There are some overly flowery/boring passages, but many less than I expected for a book of the times. Indeed, it is quite pacy, and very straightforward to read. And honestly, it's free on Kindle, so it's not even like you can't afford to give it a go!
Three Men in a Boat is one of those rare classics that seems to come, as it were, out of nowhere, and to defy the odds. It is as fresh, as funny and as human as the day it was published, in 1889. The relationship between the three guy buddies - the banter and the teasing - is thoroughly recognizable.
Reminds me of Mark Twain. Gentle humor, and great sarcasm. Many chuckles and frequently I laughed aloud. Great language, a pleasure to read.
I think it is the apex of a British humor literature at the same time being a heart warming story of three friends travel across the landscape inhabited with all sort of characters.
Top reviews from other countries
Jerome wrote this soon after he was married, and the happiness of that period of his life pervades the book.
It is quite well laid out, the only negative being that the illustrations are replaced with the name of the thing illustrated, which has quite a disconcerting effect.
I really was pleasantly surprised. In trying to explain it to a friend I realised that there is no plot to speak of and nothing really happens for the entireity of the novel. It really does do what it says on the tin! There are reams of anecdotes throughout, to highlight the monumental silliness of the three central characters (and the dog) and silly for me is akin to fun; a really daft bit of escapism from the dourness of a wet, cold September in recession-hit Britain. I rarely laugh out loud at a book and when I saw that other reviewers had made this claim, I was skeptical, but I have to admit, I did indeed chuckle audibly throughout.
I can appreciate that this won't be to everyone's taste - I have recently read that it was actually written as a children's book so this probably says more about my immature sense of humour than anything else! If, like me, you enjoy linguistic slapstick with a good dose of tongue-in-cheek, you will probably find this to be a very amusing way to pass the time.
His anecdotes are a masterclass in irony and sarcasm - delivered in the most hilarious, and gentle manner.

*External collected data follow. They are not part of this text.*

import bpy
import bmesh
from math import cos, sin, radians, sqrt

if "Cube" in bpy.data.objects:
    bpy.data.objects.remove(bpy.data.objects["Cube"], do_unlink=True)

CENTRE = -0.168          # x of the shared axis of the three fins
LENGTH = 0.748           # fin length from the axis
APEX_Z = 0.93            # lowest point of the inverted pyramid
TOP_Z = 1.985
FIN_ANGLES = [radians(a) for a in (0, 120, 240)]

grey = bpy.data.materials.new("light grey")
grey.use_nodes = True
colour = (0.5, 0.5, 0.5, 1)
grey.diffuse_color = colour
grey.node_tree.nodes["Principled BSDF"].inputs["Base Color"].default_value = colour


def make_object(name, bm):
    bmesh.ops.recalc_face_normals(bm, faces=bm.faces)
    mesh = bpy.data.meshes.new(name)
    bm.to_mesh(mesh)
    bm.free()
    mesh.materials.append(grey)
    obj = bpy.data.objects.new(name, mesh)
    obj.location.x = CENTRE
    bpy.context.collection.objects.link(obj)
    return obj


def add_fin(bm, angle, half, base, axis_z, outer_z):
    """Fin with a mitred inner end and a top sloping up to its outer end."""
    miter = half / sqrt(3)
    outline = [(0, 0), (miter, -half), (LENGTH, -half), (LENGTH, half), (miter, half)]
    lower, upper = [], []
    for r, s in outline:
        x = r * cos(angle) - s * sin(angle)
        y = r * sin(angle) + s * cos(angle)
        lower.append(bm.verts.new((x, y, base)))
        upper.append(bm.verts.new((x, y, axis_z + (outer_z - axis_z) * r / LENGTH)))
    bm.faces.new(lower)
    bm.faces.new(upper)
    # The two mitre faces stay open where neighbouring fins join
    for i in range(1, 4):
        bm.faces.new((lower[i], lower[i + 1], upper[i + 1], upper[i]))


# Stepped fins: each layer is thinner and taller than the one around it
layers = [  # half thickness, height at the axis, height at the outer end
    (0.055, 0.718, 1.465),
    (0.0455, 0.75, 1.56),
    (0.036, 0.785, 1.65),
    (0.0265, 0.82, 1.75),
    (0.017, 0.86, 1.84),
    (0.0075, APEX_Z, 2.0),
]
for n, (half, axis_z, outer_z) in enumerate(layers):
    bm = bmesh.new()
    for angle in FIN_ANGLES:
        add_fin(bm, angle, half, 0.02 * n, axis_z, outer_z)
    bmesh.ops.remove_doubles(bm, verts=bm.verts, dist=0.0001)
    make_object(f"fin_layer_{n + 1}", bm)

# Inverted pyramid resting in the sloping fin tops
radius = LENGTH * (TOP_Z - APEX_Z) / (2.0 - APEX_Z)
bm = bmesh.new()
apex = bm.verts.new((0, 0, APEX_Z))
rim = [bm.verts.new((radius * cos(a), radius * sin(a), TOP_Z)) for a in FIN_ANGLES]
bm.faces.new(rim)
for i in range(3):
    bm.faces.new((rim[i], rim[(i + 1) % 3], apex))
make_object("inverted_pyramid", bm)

The Kindle edition (as many reviewers have noted) does have the odd, stray caption to an illustration which is absent and can be a little off putting but you do get used to it before too long.